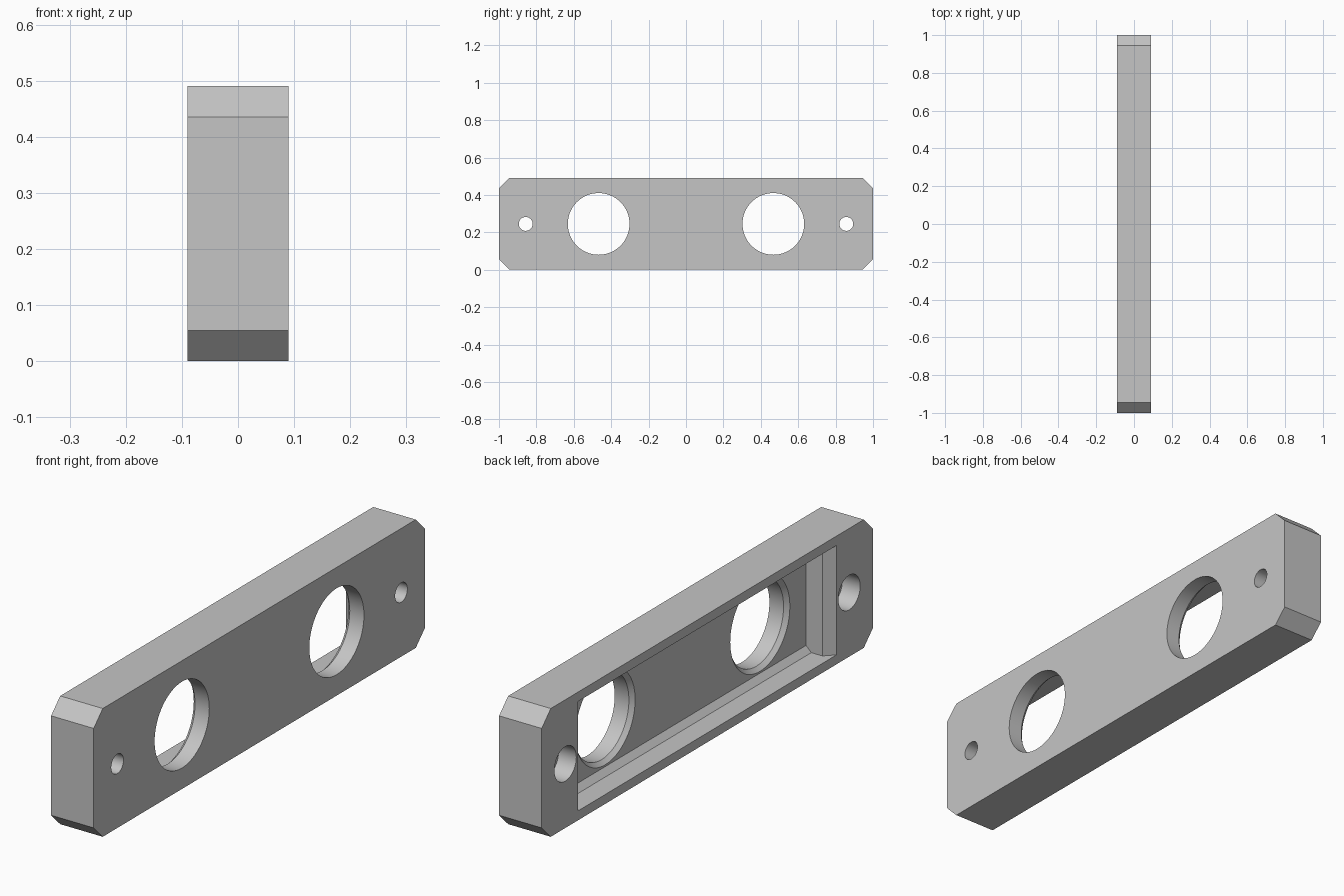
import bpy, bmesh
from math import pi, cos, sin

if "Cube" in bpy.data.objects:
    bpy.data.objects.remove(bpy.data.objects["Cube"])

grey = bpy.data.materials.new("plain grey")
grey.use_nodes = True
colour = (0.56, 0.56, 0.56, 1)
grey.diffuse_color = colour
grey.node_tree.nodes["Principled BSDF"].inputs["Base Color"].default_value = colour

HALF_X, MID_Z = 0.09, 0.245


def rectangle(hy, hz):
    return [(-hy, -hz), (hy, -hz), (hy, hz), (-hy, hz)]


def circle(r, n=64):
    return [(r * cos(2 * pi * i / n), r * sin(2 * pi * i / n)) for i in range(n)]


def loft(name, sections, y=0):
    """Solid through (x, outline) sections, stacked along x."""
    bm = bmesh.new()
    rings = [[bm.verts.new((x, y + py, MID_Z + pz)) for py, pz in outline]
             for x, outline in sections]
    for a, b in zip(rings, rings[1:]):
        for i in range(len(a)):
            j = (i + 1) % len(a)
            bm.faces.new((a[i], a[j], b[j], b[i]))
    bm.faces.new(rings[0])
    bm.faces.new(rings[-1])
    bmesh.ops.recalc_face_normals(bm, faces=bm.faces)
    mesh = bpy.data.meshes.new(name)
    bm.to_mesh(mesh)
    bm.free()
    mesh.materials.append(grey)
    obj = bpy.data.objects.new(name, mesh)
    bpy.context.collection.objects.link(obj)
    return obj


# Plate with four chamfered corners
hy, hz, c = 1.0, MID_Z, 0.055
outline = [(-hy, c - hz), (c - hy, -hz), (hy - c, -hz), (hy, c - hz),
           (hy, hz - c), (hy - c, hz), (c - hy, hz), (-hy, hz - c)]
plate = loft("plate", [(-HALF_X, outline), (HALF_X, outline)])

# Recess with sloped ends and bevelled long floor edges
cutters = [loft("recess_cutter", [
    (-0.13, rectangle(0.78, 0.209)), (-HALF_X, rectangle(0.78, 0.209)),
    (-0.055, rectangle(0.745, 0.209)), (-0.008, rectangle(0.745, 0.209)),
    (0.014, rectangle(0.745, 0.187))])]

for side in (-1, 1):
    # Large window, chamfered at the recess floor
    cutters.append(loft("window_cutter", [
        (-0.04, circle(0.18)), (0.014, circle(0.18)),
        (0.03, circle(0.165)), (0.13, circle(0.165))], side * 0.467))
    # Screw hole with a wide counterbore
    cutters.append(loft("screw_hole_cutter", [
        (-0.13, circle(0.066)), (-0.015, circle(0.066)),
        (-0.015, circle(0.037)), (0.13, circle(0.037))], side * 0.857))

for cutter in cutters:
    cutter.hide_render = True
    cut = plate.modifiers.new(cutter.name, "BOOLEAN")
    cut.operation = "DIFFERENCE"
    cut.solver = "EXACT"
    cut.object = cutter

# Bake the cuts and remove the cutters
bpy.context.view_layer.update()
graph = bpy.context.evaluated_depsgraph_get()
baked = bpy.data.meshes.new_from_object(plate.evaluated_get(graph))
plate.modifiers.clear()
plate.data = baked
for cutter in cutters:
    bpy.data.objects.remove(cutter)

bpy.ops.object.select_all(action="DESELECT")
plate.select_set(True)
bpy.context.view_layer.objects.active = plate
bpy.ops.object.shade_smooth_by_angle(angle=pi / 6)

════════════════

Reproduce every line above that contains the string "cutters".

Task response
cutters = [loft("recess_cutter", [
    cutters.append(loft("window_cutter", [
    cutters.append(loft("screw_hole_cutter", [
for cutter in cutters:
# Bake the cuts and remove the cutters
for cutter in cutters:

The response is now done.